*** Opening of Given entries ***
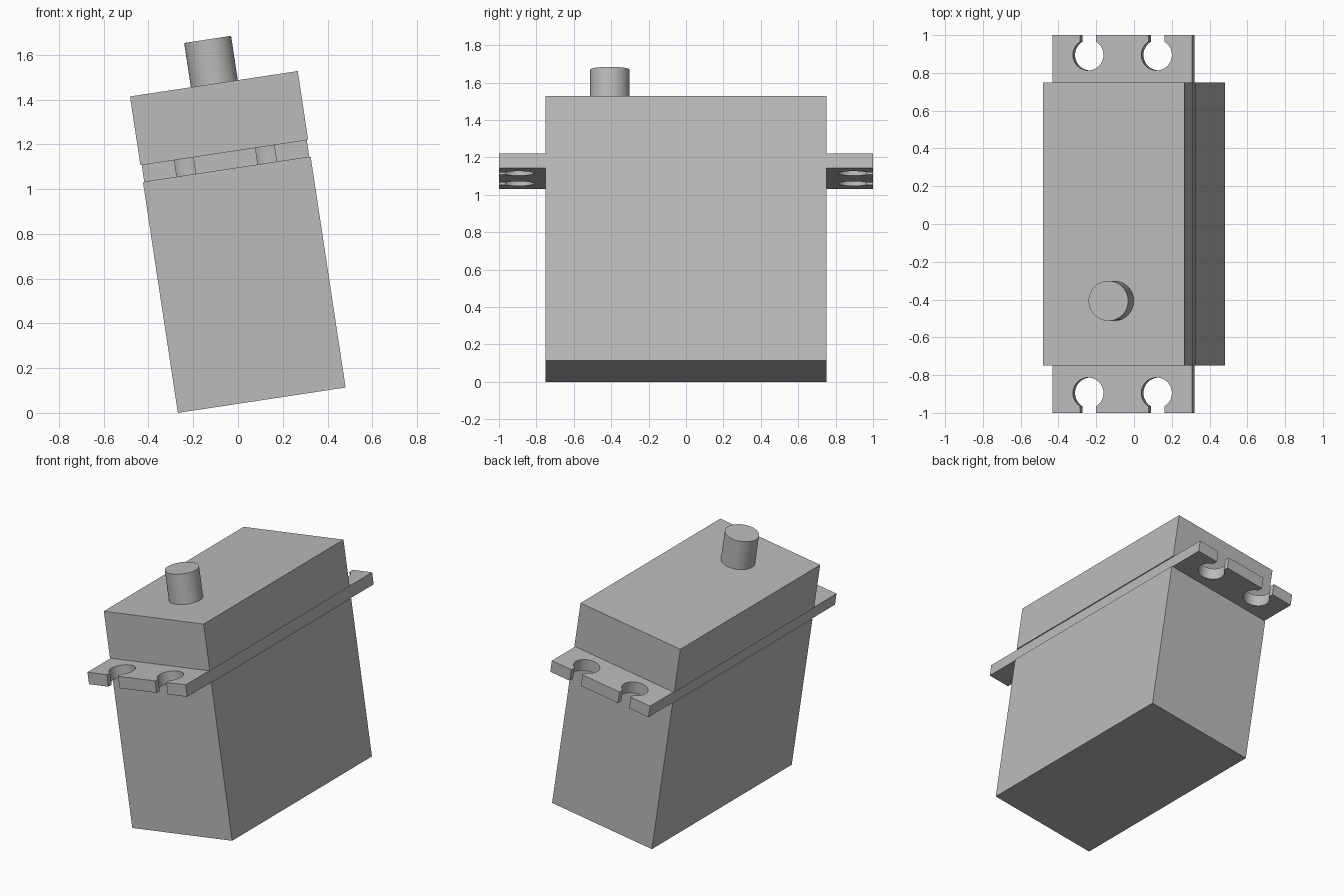
import bpy, bmesh
from math import radians, sin, cos, asin, pi
from mathutils import Matrix, Vector

cube = bpy.data.objects.get("Cube")
if cube:
    bpy.data.objects.remove(cube, do_unlink=True)

# One grey plastic for every part
grey = bpy.data.materials.new("grey_plastic")
grey.use_nodes = True
colour = (0.5, 0.5, 0.5, 1)
grey.diffuse_color = colour
grey.node_tree.nodes["Principled BSDF"].inputs["Base Color"].default_value = colour

# The whole motor leans sideways on its lower edge
HALF_W, HALF_L, LEAN = 0.379, 0.75, radians(8.6)
tilt = (Matrix.Translation((0.106, 0, HALF_W * sin(LEAN)))
        @ Matrix.Rotation(-LEAN, 4, 'Y'))


def prism(name, outline, bottom, top, smooth=False):
    """Extrude a flat outline upwards between two heights, then lean it."""
    bm = bmesh.new()
    face = bm.faces.new([bm.verts.new((x, y, bottom)) for x, y in outline])
    ext = bmesh.ops.extrude_face_region(bm, geom=[face])
    raised = [g for g in ext["geom"] if isinstance(g, bmesh.types.BMVert)]
    bmesh.ops.translate(bm, verts=raised, vec=Vector((0, 0, top - bottom)))
    bmesh.ops.recalc_face_normals(bm, faces=bm.faces)
    mesh = bpy.data.meshes.new(name)
    bm.to_mesh(mesh)
    bm.free()
    mesh.materials.append(grey)
    obj = bpy.data.objects.new(name, mesh)
    bpy.context.collection.objects.link(obj)
    obj.matrix_world = tilt
    if smooth:
        bpy.ops.object.select_all(action='DESELECT')
        obj.select_set(True)
        bpy.context.view_layer.objects.active = obj
        bpy.ops.object.shade_smooth_by_angle(angle=radians(30))
    return obj


def rectangle(w, l):
    return [(-w, -l), (w, -l), (w, l), (-w, l)]


def keyhole(cx, cy, end, radius, slot):
    """Open round screw hole, traced from the left slot edge to the right."""
    gap = asin(slot / radius)
    start, sweep, steps = pi / 2 + gap, 2 * (pi - gap), 32
    arc = [(cx + radius * cos(start + sweep * i / steps),
            cy + radius * sin(start + sweep * i / steps))
           for i in range(steps + 1)]
    return [(cx - slot, end)] + arc + [(cx + slot, end)]


# Case halves
prism("lower_case", rectangle(HALF_W, HALF_L), 0, 1.042)
prism("upper_case", rectangle(HALF_W, HALF_L), 1.121, 1.43)

# Mounting flange: one slotted end, repeated by a half turn
w = HALF_W - 0.006
back_end = [(-w, 1)]
for hole_x in (-0.183, 0.183):
    back_end += keyhole(hole_x, 0.895, 1, 0.082, 0.0425)
back_end.append((w, 1))
prism("mounting_flange", back_end + [(-x, -y) for x, y in back_end],
      1.042, 1.121, smooth=True)

# Output shaft
shaft = [(0.002 + 0.106 * cos(2 * pi * i / 48), -0.407 + 0.106 * sin(2 * pi * i / 48))
         for i in range(48)]
prism("output_shaft", shaft, 1.43, 1.63, smooth=True)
*** Close of Given entries ***
■ Problem description
The first line of the entries, the line containing "HALF_W, HALF_L, LEAN", and every line between them are to be output exactly; pictures are not.

■ Exercise answer
import bpy, bmesh
from math import radians, sin, cos, asin, pi
from mathutils import Matrix, Vector

cube = bpy.data.objects.get("Cube")
if cube:
    bpy.data.objects.remove(cube, do_unlink=True)

# One grey plastic for every part
grey = bpy.data.materials.new("grey_plastic")
grey.use_nodes = True
colour = (0.5, 0.5, 0.5, 1)
grey.diffuse_color = colour
grey.node_tree.nodes["Principled BSDF"].inputs["Base Color"].default_value = colour

# The whole motor leans sideways on its lower edge
HALF_W, HALF_L, LEAN = 0.379, 0.75, radians(8.6)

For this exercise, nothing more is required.